Researchers identify food additive that prevents skin cancer in mice
Researchers are one step closer to preventing skin cancer in humans.
A compound in a natural food additive known as annatto was found to prevent skin cancer cells from forming in mice exposed to UV radiation in a recent study conducted at the University of Arizona, according to United Press International (UPI).
Bixin is a red-orange compound found in annatto, a natural condiment and food coloring found in the seeds of the achitoe tree, according to UPI. Annatto is commonly used in Latin American dishes.In the recent study, mice injected with bixin and un-injected mice were both exposed to UV radiation. The mice injected with bixin experienced much less severe skin damage.
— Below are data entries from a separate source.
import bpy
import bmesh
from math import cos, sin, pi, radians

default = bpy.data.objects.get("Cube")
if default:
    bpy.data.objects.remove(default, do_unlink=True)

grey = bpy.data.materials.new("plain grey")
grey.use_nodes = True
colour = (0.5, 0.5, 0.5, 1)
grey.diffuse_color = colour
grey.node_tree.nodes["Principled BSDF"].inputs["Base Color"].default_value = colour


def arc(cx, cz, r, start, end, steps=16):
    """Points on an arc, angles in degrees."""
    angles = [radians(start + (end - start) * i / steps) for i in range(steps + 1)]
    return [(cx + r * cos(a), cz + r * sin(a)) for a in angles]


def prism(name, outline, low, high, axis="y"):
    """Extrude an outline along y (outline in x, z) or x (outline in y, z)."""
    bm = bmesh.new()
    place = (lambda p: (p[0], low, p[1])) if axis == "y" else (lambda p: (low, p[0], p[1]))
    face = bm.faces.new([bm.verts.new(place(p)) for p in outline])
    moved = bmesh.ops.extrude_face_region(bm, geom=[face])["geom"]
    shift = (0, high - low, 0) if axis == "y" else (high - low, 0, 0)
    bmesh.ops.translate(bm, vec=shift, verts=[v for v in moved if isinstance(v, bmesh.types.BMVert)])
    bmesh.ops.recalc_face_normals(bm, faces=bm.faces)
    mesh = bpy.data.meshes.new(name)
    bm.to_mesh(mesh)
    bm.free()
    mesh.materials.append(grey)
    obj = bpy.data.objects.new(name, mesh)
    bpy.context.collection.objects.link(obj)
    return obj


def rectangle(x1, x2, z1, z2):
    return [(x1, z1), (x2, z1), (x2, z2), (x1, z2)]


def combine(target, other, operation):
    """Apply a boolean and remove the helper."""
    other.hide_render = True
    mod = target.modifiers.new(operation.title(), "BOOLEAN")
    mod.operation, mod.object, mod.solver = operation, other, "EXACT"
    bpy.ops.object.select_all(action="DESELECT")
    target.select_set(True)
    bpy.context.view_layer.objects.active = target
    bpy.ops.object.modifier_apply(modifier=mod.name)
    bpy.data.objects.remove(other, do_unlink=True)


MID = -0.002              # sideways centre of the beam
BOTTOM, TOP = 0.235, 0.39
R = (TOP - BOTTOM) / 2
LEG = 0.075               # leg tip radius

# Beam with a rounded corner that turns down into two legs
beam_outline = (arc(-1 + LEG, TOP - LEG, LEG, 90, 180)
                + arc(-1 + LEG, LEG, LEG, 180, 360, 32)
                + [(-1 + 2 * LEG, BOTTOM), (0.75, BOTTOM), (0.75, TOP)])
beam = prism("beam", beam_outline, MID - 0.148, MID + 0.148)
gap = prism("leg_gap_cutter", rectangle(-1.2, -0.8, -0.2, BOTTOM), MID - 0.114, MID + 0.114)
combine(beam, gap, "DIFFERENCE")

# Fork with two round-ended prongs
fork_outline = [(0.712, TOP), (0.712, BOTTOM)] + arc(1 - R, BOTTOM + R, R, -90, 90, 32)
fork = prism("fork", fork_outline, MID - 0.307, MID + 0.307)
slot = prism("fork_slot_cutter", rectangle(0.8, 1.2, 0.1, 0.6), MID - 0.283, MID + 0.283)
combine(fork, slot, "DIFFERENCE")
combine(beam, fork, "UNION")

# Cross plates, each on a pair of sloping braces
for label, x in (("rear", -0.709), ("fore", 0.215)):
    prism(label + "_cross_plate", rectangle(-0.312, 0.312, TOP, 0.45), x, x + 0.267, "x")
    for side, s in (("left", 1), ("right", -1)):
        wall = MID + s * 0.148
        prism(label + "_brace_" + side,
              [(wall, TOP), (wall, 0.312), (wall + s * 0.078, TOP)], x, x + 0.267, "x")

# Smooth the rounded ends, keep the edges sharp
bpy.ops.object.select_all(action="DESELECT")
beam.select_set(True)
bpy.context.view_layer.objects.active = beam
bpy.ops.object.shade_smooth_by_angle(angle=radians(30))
Georg Wondrak, Ph.D., associate professor and member of the Univeristy of Arizona Cancer Center, said this discovery is unique because bixin is a nutritional factor, not a sunscreen applied to the skin, according to UPI.
In other words, bixin prevents UV skin damage from the inside out by causing cells to produce protective antioxidants and repair factors. It does not kill the skin cancer cells, but instead prevents their formation from taking place.
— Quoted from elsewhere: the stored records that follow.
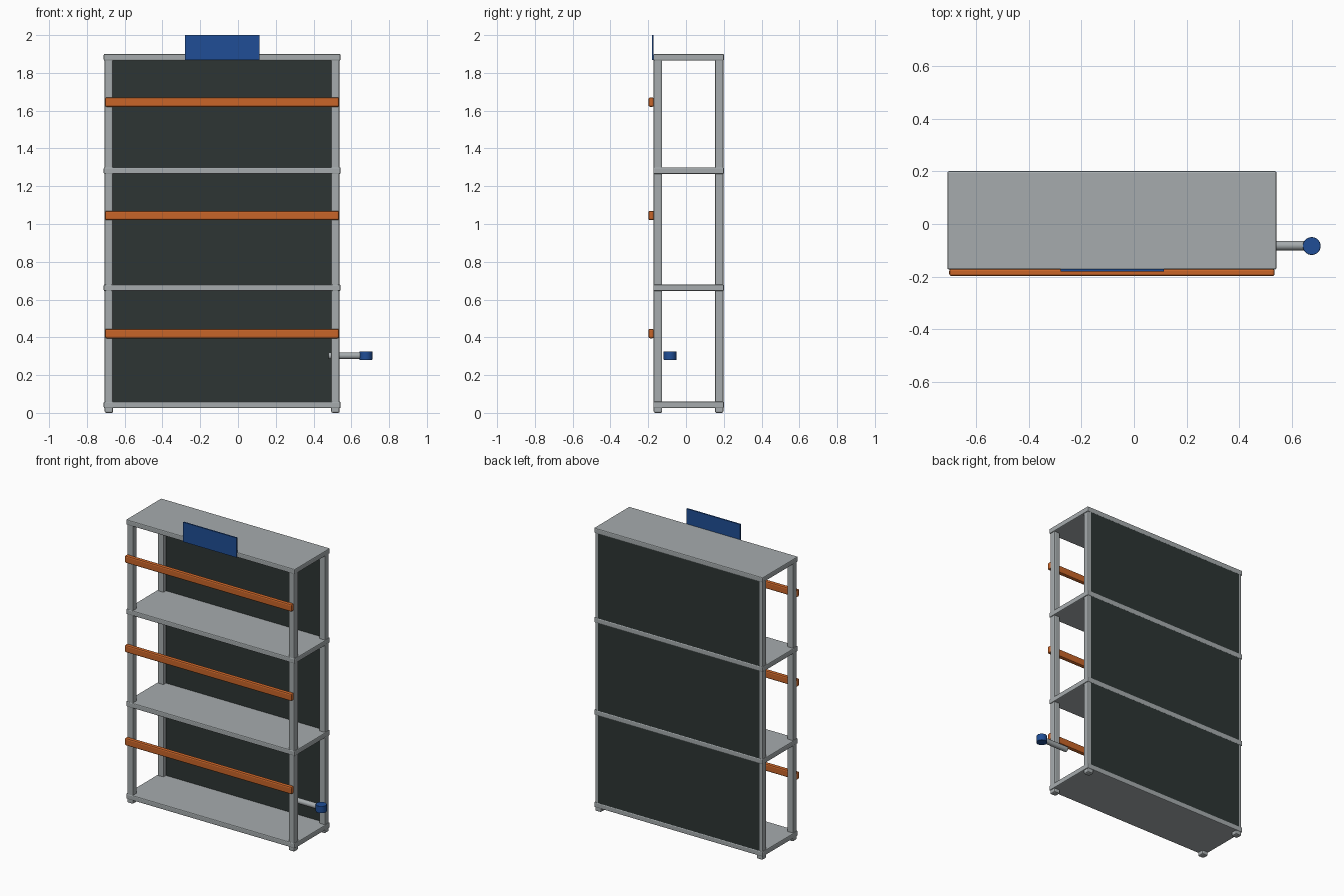
import bpy
import math

cube = bpy.data.objects.get("Cube")
if cube:
    bpy.data.objects.remove(cube, do_unlink=True)


def material(name, rgb):
    m = bpy.data.materials.new(name)
    m.use_nodes = True
    m.diffuse_color = (*rgb, 1)
    m.node_tree.nodes["Principled BSDF"].inputs["Base Color"].default_value = (*rgb, 1)
    return m


GREY = material("light grey metal", (0.38, 0.41, 0.42))
ORANGE = material("orange rail", (0.58, 0.13, 0.022))
BLUE = material("blue", (0.014, 0.076, 0.305))
DARK = material("dark panel", (0.026, 0.036, 0.034))


def finish(obj, name, mat, bevel):
    obj.name = name
    obj.data.materials.append(mat)
    if bevel:
        mod = obj.modifiers.new("Bevel", "BEVEL")
        mod.width = bevel
        mod.segments = 2
        mod.limit_method = "ANGLE"
    return obj


def box(name, mat, x, y, z, bevel=0.0):
    """Box from (min, max) ranges on each axis."""
    bpy.ops.mesh.primitive_cube_add(size=1, location=[sum(r) / 2 for r in (x, y, z)])
    obj = bpy.context.object
    obj.scale = [r[1] - r[0] for r in (x, y, z)]
    bpy.ops.object.transform_apply(location=False, rotation=False, scale=True)
    return finish(obj, name, mat, bevel)


def cylinder(name, mat, radius, depth, location, rotation=(0, 0, 0), bevel=0.0):
    bpy.ops.mesh.primitive_cylinder_add(vertices=32, radius=radius, depth=depth,
                                        location=location, rotation=rotation)
    bpy.ops.object.shade_smooth_by_angle()
    return finish(bpy.context.object, name, mat, bevel)


LEFT, RIGHT = 0.543, -0.711
FRONT, BACK = -0.173, 0.201
POST, INSET = 0.045, 0.005

# Shelves
for i, top in enumerate((0.06, 0.68, 1.30, 1.90)):
    box(f"shelf_{i + 1}", GREY, (RIGHT, LEFT), (FRONT, BACK), (top - 0.035, top), 0.006)

# Corner posts, their chamfered lower ends form the feet
for side, x in (("right", RIGHT + INSET), ("left", LEFT - INSET - POST)):
    for end, y in (("front", FRONT + 0.002), ("back", BACK - 0.003 - POST)):
        box(f"{end}_{side}_post", GREY, (x, x + POST), (y, y + POST), (0, 1.885), 0.008)

# Back panel, reaching to the middle of the back posts
box("back_panel", DARK, (RIGHT + 0.027, LEFT - 0.027), (0.18, 0.199), (0.04, 1.88))

# Front retaining rails
for i, z in enumerate((0.42, 1.045, 1.645)):
    box(f"front_rail_{i + 1}", ORANGE, (RIGHT + 0.007, LEFT - 0.007),
        (-0.199, -0.170), (z - 0.025, z + 0.025), 0.009)

# Header sign plate
box("header_sign", BLUE, (-0.28, 0.115), (-0.181, -0.172), (1.868, 2.0))

# Side handle with a round knob
cylinder("handle_rod", GREY, 0.018, 0.18, (0.57, -0.082, 0.303), (0, math.pi / 2, 0))
cylinder("handle_knob", BLUE, 0.034, 0.046, (0.677, -0.084, 0.303), bevel=0.002)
Bixin would not be the first ingestible thought to prevent cancer. According to UPI, researchers at Ohio State University found that the compound gadusol, produced and secreted by birds, reptiles, amphibians and fish, also has properties that protect from UV rays.
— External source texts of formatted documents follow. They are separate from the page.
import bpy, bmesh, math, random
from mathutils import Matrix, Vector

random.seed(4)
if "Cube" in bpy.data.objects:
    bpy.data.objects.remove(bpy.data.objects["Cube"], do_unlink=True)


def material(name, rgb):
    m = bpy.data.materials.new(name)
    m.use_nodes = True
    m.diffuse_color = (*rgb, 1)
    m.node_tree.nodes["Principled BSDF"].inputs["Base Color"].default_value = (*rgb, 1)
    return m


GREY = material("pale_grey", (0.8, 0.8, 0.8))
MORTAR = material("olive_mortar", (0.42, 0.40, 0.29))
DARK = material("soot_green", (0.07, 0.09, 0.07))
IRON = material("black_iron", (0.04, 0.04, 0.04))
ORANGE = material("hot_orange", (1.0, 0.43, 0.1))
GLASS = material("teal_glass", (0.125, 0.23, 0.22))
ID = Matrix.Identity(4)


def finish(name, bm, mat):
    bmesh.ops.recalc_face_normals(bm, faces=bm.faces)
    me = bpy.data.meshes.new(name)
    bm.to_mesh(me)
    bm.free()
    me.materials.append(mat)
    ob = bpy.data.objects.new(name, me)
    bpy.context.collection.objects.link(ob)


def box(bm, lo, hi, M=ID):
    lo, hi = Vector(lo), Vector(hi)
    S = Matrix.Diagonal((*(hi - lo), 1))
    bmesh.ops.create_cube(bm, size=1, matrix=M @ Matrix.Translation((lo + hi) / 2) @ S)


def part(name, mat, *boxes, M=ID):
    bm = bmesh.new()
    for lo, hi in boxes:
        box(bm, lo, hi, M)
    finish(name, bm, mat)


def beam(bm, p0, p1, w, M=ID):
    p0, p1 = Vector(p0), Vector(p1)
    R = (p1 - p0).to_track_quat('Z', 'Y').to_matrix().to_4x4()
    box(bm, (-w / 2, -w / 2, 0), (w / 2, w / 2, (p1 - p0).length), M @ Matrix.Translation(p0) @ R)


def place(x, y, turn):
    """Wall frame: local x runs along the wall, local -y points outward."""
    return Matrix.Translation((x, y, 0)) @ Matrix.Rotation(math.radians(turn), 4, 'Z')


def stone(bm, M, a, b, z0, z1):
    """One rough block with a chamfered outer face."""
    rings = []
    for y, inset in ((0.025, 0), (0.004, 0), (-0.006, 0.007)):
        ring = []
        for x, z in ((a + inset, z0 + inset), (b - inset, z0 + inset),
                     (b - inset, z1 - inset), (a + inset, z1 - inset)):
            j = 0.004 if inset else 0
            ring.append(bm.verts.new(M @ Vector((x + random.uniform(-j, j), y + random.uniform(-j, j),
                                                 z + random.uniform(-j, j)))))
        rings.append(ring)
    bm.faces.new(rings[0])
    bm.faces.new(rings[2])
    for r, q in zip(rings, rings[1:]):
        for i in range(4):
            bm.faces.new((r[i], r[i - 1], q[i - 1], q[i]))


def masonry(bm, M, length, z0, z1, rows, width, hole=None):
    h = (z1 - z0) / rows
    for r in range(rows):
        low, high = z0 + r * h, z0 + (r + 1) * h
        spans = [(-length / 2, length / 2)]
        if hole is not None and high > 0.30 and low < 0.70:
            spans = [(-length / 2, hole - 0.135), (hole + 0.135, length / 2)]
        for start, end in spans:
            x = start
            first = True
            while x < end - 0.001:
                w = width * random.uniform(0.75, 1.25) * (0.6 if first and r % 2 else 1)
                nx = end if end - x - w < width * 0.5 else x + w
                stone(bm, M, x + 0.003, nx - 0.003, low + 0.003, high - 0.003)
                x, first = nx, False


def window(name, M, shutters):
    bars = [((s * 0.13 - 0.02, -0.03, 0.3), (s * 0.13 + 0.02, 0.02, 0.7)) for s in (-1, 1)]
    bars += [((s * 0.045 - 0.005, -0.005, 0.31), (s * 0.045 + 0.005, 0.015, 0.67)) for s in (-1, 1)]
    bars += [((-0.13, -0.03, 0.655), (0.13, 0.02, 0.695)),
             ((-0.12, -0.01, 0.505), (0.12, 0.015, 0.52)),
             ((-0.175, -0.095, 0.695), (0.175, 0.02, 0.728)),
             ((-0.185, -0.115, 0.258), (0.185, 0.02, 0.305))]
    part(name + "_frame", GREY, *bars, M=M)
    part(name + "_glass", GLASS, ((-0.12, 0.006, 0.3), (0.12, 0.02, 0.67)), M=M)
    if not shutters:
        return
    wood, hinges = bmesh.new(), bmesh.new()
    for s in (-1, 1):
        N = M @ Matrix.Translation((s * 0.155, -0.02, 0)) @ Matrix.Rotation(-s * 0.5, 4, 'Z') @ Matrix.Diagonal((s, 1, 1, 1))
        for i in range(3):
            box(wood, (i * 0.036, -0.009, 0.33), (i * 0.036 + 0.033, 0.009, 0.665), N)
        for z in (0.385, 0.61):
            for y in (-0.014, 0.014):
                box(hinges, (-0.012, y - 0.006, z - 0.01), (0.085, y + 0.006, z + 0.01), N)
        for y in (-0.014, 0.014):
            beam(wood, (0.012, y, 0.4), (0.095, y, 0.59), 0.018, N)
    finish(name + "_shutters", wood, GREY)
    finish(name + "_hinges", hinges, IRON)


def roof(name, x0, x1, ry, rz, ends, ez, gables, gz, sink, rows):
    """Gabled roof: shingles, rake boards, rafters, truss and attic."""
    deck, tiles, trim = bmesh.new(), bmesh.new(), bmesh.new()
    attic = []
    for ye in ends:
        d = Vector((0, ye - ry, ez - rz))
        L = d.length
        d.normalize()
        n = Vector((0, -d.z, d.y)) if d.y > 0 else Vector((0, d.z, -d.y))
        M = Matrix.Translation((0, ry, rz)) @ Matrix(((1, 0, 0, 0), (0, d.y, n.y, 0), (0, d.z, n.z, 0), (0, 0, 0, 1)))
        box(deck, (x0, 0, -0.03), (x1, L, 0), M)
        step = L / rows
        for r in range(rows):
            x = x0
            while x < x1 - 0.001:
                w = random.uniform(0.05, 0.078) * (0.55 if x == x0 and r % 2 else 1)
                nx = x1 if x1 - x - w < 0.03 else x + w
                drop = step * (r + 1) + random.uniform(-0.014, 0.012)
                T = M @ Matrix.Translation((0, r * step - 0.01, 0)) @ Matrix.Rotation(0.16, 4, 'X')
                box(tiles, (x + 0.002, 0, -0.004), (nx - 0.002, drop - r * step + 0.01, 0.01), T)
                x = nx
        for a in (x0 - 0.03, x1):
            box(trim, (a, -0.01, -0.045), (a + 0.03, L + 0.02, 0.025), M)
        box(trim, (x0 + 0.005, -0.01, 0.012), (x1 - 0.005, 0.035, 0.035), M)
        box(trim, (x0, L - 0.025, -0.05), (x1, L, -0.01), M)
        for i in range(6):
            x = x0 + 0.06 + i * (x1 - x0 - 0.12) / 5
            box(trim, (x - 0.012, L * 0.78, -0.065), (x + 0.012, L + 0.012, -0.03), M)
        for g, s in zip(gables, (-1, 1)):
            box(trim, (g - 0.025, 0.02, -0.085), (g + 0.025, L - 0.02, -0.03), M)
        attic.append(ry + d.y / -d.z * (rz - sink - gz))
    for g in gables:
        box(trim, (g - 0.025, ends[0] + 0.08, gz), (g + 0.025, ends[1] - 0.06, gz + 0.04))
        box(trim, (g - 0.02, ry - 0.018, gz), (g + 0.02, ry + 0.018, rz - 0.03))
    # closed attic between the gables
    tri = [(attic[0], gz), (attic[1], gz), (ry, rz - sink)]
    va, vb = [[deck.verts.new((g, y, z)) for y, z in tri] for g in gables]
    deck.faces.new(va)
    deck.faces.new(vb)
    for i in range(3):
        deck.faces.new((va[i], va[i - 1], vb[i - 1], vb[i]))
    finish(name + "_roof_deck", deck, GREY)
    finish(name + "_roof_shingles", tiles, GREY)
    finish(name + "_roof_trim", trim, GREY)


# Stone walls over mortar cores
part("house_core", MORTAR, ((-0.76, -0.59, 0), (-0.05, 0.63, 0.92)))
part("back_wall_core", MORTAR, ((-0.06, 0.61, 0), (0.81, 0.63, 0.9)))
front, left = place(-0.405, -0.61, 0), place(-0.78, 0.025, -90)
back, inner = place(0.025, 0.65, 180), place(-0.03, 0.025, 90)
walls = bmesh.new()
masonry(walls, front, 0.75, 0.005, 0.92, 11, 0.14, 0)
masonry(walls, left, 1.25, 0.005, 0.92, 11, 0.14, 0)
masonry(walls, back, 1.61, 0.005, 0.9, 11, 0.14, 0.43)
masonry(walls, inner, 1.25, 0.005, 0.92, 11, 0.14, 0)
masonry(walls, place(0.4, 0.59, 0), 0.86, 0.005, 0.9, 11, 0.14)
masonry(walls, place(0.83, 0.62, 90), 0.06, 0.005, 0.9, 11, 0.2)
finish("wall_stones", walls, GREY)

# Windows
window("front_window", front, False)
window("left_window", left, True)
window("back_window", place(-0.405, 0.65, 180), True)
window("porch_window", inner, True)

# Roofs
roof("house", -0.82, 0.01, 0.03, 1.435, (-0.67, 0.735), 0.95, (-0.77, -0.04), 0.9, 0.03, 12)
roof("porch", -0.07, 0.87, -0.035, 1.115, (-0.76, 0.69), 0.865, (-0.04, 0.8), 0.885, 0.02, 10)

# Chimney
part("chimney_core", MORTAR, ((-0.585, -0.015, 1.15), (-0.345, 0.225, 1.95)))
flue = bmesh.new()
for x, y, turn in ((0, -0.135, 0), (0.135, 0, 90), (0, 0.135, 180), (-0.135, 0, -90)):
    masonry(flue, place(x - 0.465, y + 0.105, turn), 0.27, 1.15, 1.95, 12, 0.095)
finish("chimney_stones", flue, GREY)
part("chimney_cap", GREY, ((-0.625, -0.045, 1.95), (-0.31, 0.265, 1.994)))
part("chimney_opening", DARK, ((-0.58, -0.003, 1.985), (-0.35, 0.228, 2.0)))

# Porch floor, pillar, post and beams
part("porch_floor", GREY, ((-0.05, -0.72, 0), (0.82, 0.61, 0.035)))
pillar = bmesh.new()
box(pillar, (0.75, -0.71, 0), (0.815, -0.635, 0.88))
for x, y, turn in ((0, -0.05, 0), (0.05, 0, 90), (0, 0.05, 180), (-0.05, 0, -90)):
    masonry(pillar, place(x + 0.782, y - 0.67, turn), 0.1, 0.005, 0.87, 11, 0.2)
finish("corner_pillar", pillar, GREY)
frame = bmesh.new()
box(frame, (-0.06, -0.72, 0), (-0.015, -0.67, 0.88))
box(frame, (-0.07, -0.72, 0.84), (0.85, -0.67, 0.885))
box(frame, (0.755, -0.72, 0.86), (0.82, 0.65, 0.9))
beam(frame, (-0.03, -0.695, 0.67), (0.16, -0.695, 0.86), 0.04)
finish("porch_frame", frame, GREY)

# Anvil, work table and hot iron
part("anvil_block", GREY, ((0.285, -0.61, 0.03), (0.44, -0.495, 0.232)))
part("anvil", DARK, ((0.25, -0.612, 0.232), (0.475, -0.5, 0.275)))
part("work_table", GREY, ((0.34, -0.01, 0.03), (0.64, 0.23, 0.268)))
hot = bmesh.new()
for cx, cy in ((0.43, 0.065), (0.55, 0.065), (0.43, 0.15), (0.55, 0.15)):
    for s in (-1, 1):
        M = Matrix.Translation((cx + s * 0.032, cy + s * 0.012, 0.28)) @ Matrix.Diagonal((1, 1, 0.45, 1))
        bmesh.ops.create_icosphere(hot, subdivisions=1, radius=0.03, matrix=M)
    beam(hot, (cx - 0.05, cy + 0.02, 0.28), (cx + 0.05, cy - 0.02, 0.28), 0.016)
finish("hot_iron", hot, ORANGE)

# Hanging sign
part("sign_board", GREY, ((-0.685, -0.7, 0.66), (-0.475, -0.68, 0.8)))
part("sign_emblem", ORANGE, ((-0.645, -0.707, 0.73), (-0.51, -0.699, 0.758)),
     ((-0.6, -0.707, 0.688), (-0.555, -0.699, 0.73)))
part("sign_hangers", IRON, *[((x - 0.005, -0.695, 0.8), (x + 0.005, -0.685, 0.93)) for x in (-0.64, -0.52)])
Furthermore, researchers at the University of Michigan found that the preservative nisin, which grows naturally on dairy products, killed cancer cells and anti-biotic resistant bacteria in mice, according to UPI.
The next steps for this line of research includes finding out whether bixin prevents UV skin damage in humans as it does in mice. Since anatto is approved by the Food and Drug Administration (FDA) as a safe food additive, its use in future clinical trials is expected to require fewer rounds of testing.
Dr. Wondrak and Donna Zhang, Ph.D., professor and member of the University of Arizona Cancer Center, published their findings in Free Radical Biology and Medicine”System Administration of the Apocarotenoid Bixin Protects Skin against Solar UV-Induced Damage through Activation of Nrf2.”
Research reported was supported in part by grants from the National Cancer Institute and the National Institute of Environmental Health Sciences. The researchers of the study reported no conflicts of interest at this time.